|By SARAH B. AUBREY
NOBLESVILLE, Ind. — The prevalence of farmers’ markets and direct-to-consumer sales is becoming increasingly popular throughout the Midwest. According to USDA’s latest online figures, there are approximately 80 farmers’ markets registered and actively operating in Indiana.
Purdue University Assistant Professor Jennifer Dennis recognizes that there are more markets out there, but they are not listed with either the USDA or the Purdue Extension. She indicated that is one reason for this year’s first annual Operating an Efficient Farmer’s Market, a Workshop for Market Masters and Vendors series.
“There’s not officially an organization that represents vendors at farmers’ markets in Indiana, so our goal is to help markets be efficient and get everyone on the same page with respect to insurance and the Board of Health,” she said.
“Every year we receive calls from people interested in selling at markets or starting one,” she added going on to say that a toolkit and workbook about how to establish a farmer’s market should be ready and available from Purdue Extension in time for next year.
“Purdue and ICDC (Indiana Cooperative Develop-ment Center) saw a need for this type of workshop,” said Chad Martin, ICDC Business Development Specialist. “These will provide a networking opportunity for vendors to get ideas and an opportunity for market masters to sign up new vendors,” he said.
The workshop formats include both educational programs and roundtable idea exchange sessions.
“Liability and Board of Health regulations are the key components that most vendors need to know,” Martin said.
The workshops offer presentations from Indiana Farm Bureau Insurance as well as the Indiana Board of Health to alert vendors and market masters to concerns and rules essential to operating a successful market. Other sessions include information for vendors on how to develop pricing, products and displays and information for market coordinators on planning and developing a farmer’s market.
“Our sessions are designed with interactive discussion time,” said Martin noting that participants’ feedback from the first two workshops was positive.
Scott Gilliam, Indiana Board of Health, serves on a task force that is working to author Food Code Guidelines to help local health departments apply the food codes to farmer’s market situations.
“We’re not here to squelch the growth of farmers’ markets,” he said.” But we do want to help people operate legally.”
The workshops are dispersed around the state and last from 9 a.m. to 3 p.m. at each location. Those interested should e-mail Dennis at jhden firstname.lastname@example.org for information about the remaining dates in Elkhart County, June 15 and Porter County, June 16. For information on food codes for farmers’ markets and a list of products approved and not allowed for sale in Indiana, contact a county health department or call the Indiana State Department of Health at 317-233-7360.

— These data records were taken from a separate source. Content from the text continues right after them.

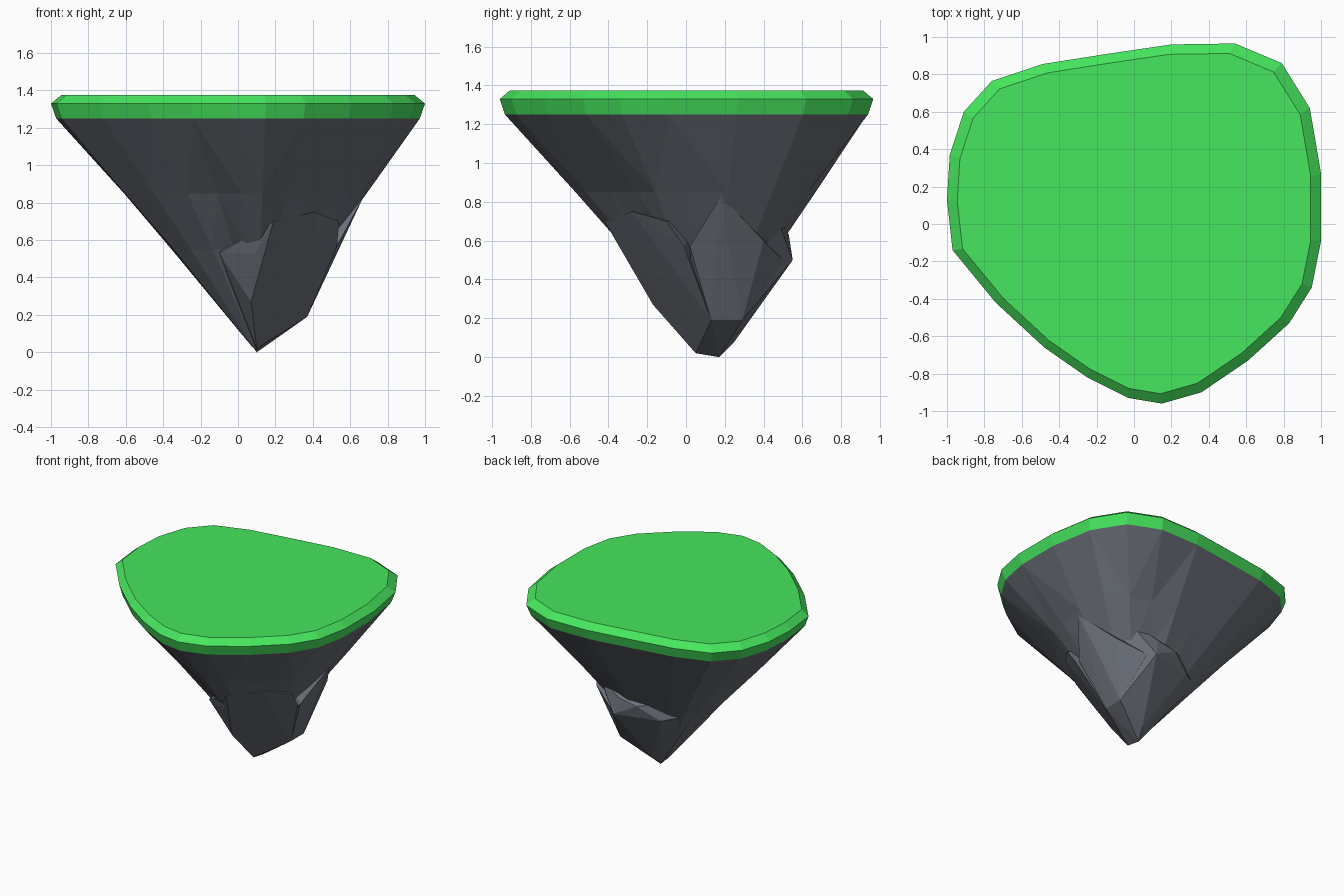
import bpy, bmesh, math, random
from mathutils import Vector

random.seed(4)
if "Cube" in bpy.data.objects:
    bpy.data.objects.remove(bpy.data.objects["Cube"], do_unlink=True)


def material(name, colour):
    mat = bpy.data.materials.new(name)
    mat.use_nodes = True
    mat.diffuse_color = (*colour, 1)
    mat.node_tree.nodes["Principled BSDF"].inputs["Base Color"].default_value = (*colour, 1)
    return mat


grass = material("grass_green", (0.062, 0.79, 0.112))
stone = material("dark_stone", (0.145, 0.16, 0.188))


def finish(name, bm, mat):
    bmesh.ops.recalc_face_normals(bm, faces=bm.faces)
    mesh = bpy.data.meshes.new(name)
    bm.to_mesh(mesh)
    bm.free()
    mesh.materials.append(mat)
    obj = bpy.data.objects.new(name, mesh)
    bpy.context.collection.objects.link(obj)


def loft(name, rings, mat):
    """Skin closed rings of equal length, cap both ends, split bent quads."""
    bm = bmesh.new()
    loops = [[bm.verts.new(p) for p in ring] for ring in rings]
    n = len(loops[0])
    for low, high in zip(loops, loops[1:]):
        for i in range(n):
            j = (i + 1) % n
            bm.faces.new((low[i], low[j], high[j], high[i]))
    bmesh.ops.triangulate(bm, faces=bm.faces[:])
    bm.faces.new(loops[0])
    bm.faces.new(loops[-1])
    finish(name, bm, mat)


def boulder(name, points, mat):
    """Chiselled convex rock spanned by its corner points."""
    bm = bmesh.new()
    for p in points:
        bm.verts.new(p)
    result = bmesh.ops.convex_hull(bm, input=bm.verts)
    bmesh.ops.delete(bm, geom=[v for v in result["geom_interior"]
                               if isinstance(v, bmesh.types.BMVert)], context="VERTS")
    finish(name, bm, mat)


# Island outline, counter-clockwise
outline = [(1, .27), (.94, .62), (.79, .86), (.54, .965), (.2, .96), (-.14, .91),
           (-.49, .855), (-.76, .765), (-.91, .6), (-.985, .37), (-1, .13), (-.97, -.14),
           (-.74, -.42), (-.48, -.66), (-.25, -.82), (-.03, -.93), (.15, -.96),
           (.36, -.9), (.61, -.73), (.83, -.53), (.95, -.34), (1, -.09)]


def ring(scale, z):
    return [Vector((x * scale, y * scale, z)) for x, y in outline]


# Grass slab with a bevelled upper edge
loft("grass_top", [ring(.972, 1.25), ring(1, 1.33), ring(.945, 1.375)], grass)

# Tapering rock body with gullies, given as direction, depth and width in degrees
tip = Vector((.1, .12, 0))
gullies = [(-110, .15, 16), (-48, .2, 28), (-8, .06, 10), (62, .14, 14), (150, .04, 20)]


def body_ring(t, rough):
    points = []
    for p in ring(.972, 1.25):
        angle = math.degrees(math.atan2(p.y - tip.y, p.x - tip.x))
        cut = sum(d * math.exp(-(((angle - a + 180) % 360 - 180) / w) ** 2)
                  for a, d, w in gullies)
        shrink = 1 - (cut + random.uniform(0, .04)) * rough
        q = tip.lerp(p, t)
        points.append(Vector((tip.x + (q.x - tip.x) * shrink,
                              tip.y + (q.y - tip.y) * shrink, q.z)))
    return points


loft("rock_body", [body_ring(.02, 0), body_ring(.44, 1), body_ring(.68, .6),
                   body_ring(1, 0)], stone)

# Shared chisel-shaped foot of the boulders
foot = [(.1, .05, .02), (.1, .17, 0), (.37, .13, .19)]

# Boulder at the front, with a broad flat outer face
boulder("front_boulder", foot + [(.07, -.17, .27), (.53, -.01, .57), (.54, -.1, .7),
                                 (.41, -.28, .75), (.19, -.42, .7), (.09, -.31, .53),
                                 (-.1, -.22, .53), (.1, .1, .75)], stone)

# Boulder on the side, with a lit panel rising to a ridge
boulder("side_boulder", foot + [(.37, .29, .19), (.53, .02, .57), (.67, .18, .83),
                                (.5, .4, .6), (.3, .5, .5), (.1, .2, .85)], stone)

# Boulder at the back, forming a ledge
boulder("back_boulder", [(.1, .17, 0), (.13, .25, .08), (.37, .29, .19), (.25, .55, .5),
                         (.22, .53, .63), (.44, .46, .74), (.06, .53, .6), (-.1, .46, .5),
                         (-.3, .32, .55), (-.2, .36, .64), (.1, .2, .8)], stone)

This farm news was published in the May 31, 2006 issue of Farm World, serving Indiana, Ohio, Illinois, Kentucky, Michigan and Tennessee.